* [Excerpted data]
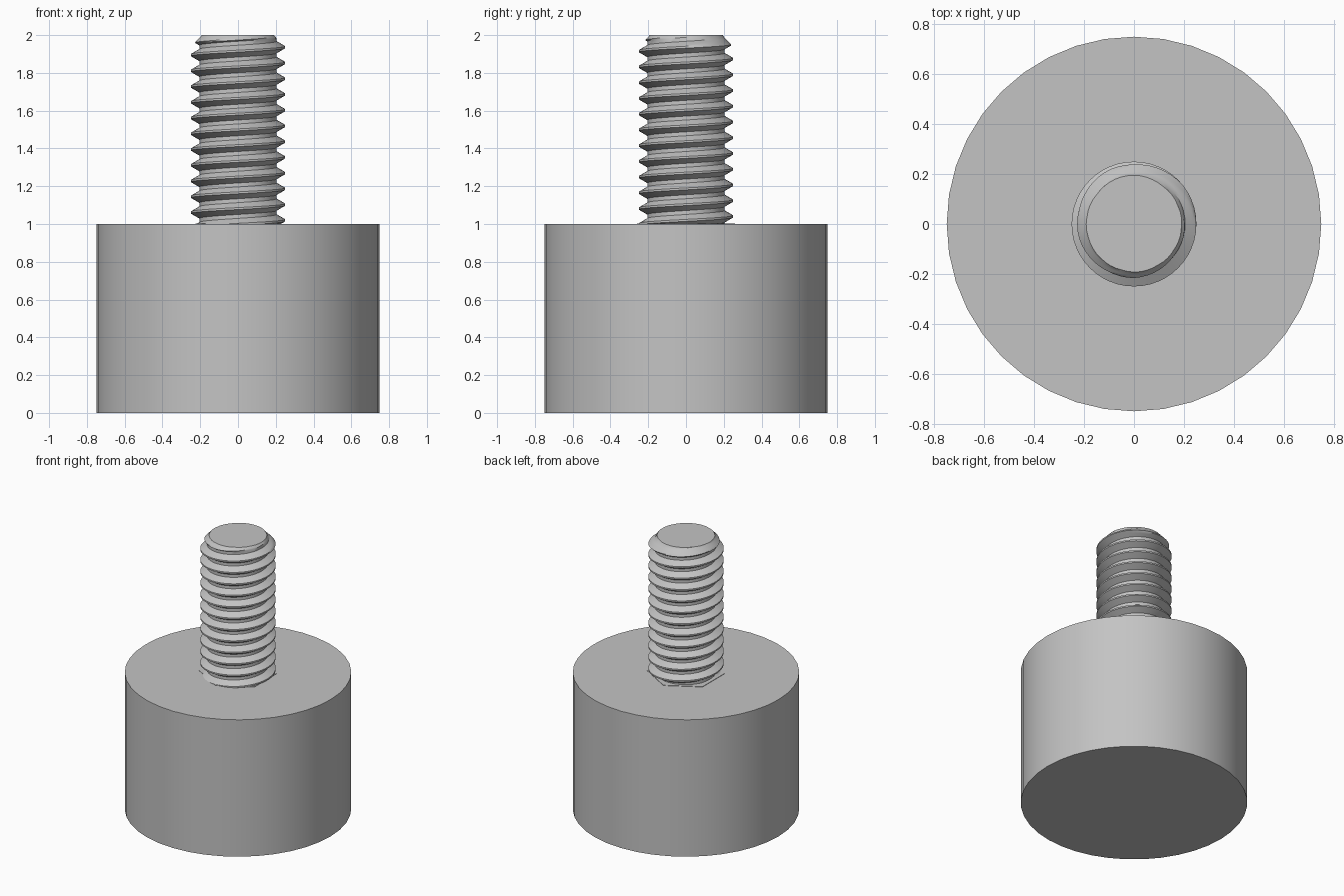
import bpy, bmesh
from math import pi, cos, sin

cube = bpy.data.objects.get("Cube")
if cube:
    bpy.data.objects.remove(cube, do_unlink=True)

grey = bpy.data.materials.new("plain grey")
grey.use_nodes = True
colour = (0.55, 0.55, 0.55, 1)
grey.diffuse_color = colour
grey.node_tree.nodes["Principled BSDF"].inputs["Base Color"].default_value = colour


def finish(bm, name, angle):
    """Turn a bmesh into a grey object with sharp edges above the angle."""
    bmesh.ops.recalc_face_normals(bm, faces=bm.faces)
    mesh = bpy.data.meshes.new(name)
    bm.to_mesh(mesh)
    bm.free()
    obj = bpy.data.objects.new(name, mesh)
    bpy.context.collection.objects.link(obj)
    mesh.materials.append(grey)
    bpy.ops.object.select_all(action='DESELECT')
    obj.select_set(True)
    bpy.context.view_layer.objects.active = obj
    bpy.ops.object.shade_smooth_by_angle(angle=angle)
    return obj


def cylinder(name, sides, radius, z0, z1, turn=0):
    bm = bmesh.new()
    bmesh.ops.create_cone(bm, cap_ends=True, segments=sides,
                          radius1=radius, radius2=radius, depth=z1 - z0)
    obj = finish(bm, name, pi / 6)
    obj.location.z = (z0 + z1) / 2
    obj.rotation_euler.z = turn
    return obj


# Wide body and the thin hexagon at the foot of the stud
cylinder("body", 40, 0.75, 0, 1)
cylinder("hexagon_collar", 6, 0.26, 0.99, 1.003)

# Threaded stud: a thread profile swept along a right-handed helix
PITCH, SEG = 1 / 12, 48
CREST, ROOT, TIP = 0.25, 0.205, 0.19
START = 1.936 - 13 * PITCH
# (height as a fraction of the pitch, radius), flanks split for the chamfer
flank = [(1 / 16 + 0.3125 * k / 4, CREST + (ROOT - CREST) * k / 4) for k in range(5)]
profile = [(-f, r) for f, r in reversed(flank)] + flank + [(1 - flank[-1][0], ROOT)]

bm = bmesh.new()
previous = None
for n in range(16 * SEG + 1):
    a = 2 * pi * n / SEG
    ring = []
    for f, r in profile:
        z = START + PITCH * (n / SEG + f - 1)
        r = min(r, TIP + max(2 - z, 0))
        ring.append(bm.verts.new((r * cos(a), r * sin(a), z)))
    if previous:
        for k in range(len(profile) - 1):
            bm.faces.new((previous[k], ring[k], ring[k + 1], previous[k + 1]))
    previous = ring
bmesh.ops.remove_doubles(bm, verts=bm.verts, dist=0.0001)

# Trim the stud flat at both ends and close it
for height, up in ((0.99, -1), (2, 1)):
    geom = bm.verts[:] + bm.edges[:] + bm.faces[:]
    cut = bmesh.ops.bisect_plane(bm, geom=geom, dist=0.00001, plane_co=(0, 0, height),
                                 plane_no=(0, 0, up), clear_outer=True)
    rim = [e for e in bm.edges if e.is_boundary
           and all(abs(v.co.z - height) < 0.0001 for v in e.verts)]
    bmesh.ops.holes_fill(bm, edges=rim, sides=0)
finish(bm, "threaded_stud", pi / 6)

* [What to produce] What lines above hold the word "bmesh"? Pull each one out.

* [Exercise result]
import bpy, bmesh
    """Turn a bmesh into a grey object with sharp edges above the angle."""
    bmesh.ops.recalc_face_normals(bm, faces=bm.faces)
    bm = bmesh.new()
    bmesh.ops.create_cone(bm, cap_ends=True, segments=sides,
bm = bmesh.new()
bmesh.ops.remove_doubles(bm, verts=bm.verts, dist=0.0001)
    cut = bmesh.ops.bisect_plane(bm, geom=geom, dist=0.00001, plane_co=(0, 0, height),
    bmesh.ops.holes_fill(bm, edges=rim, sides=0)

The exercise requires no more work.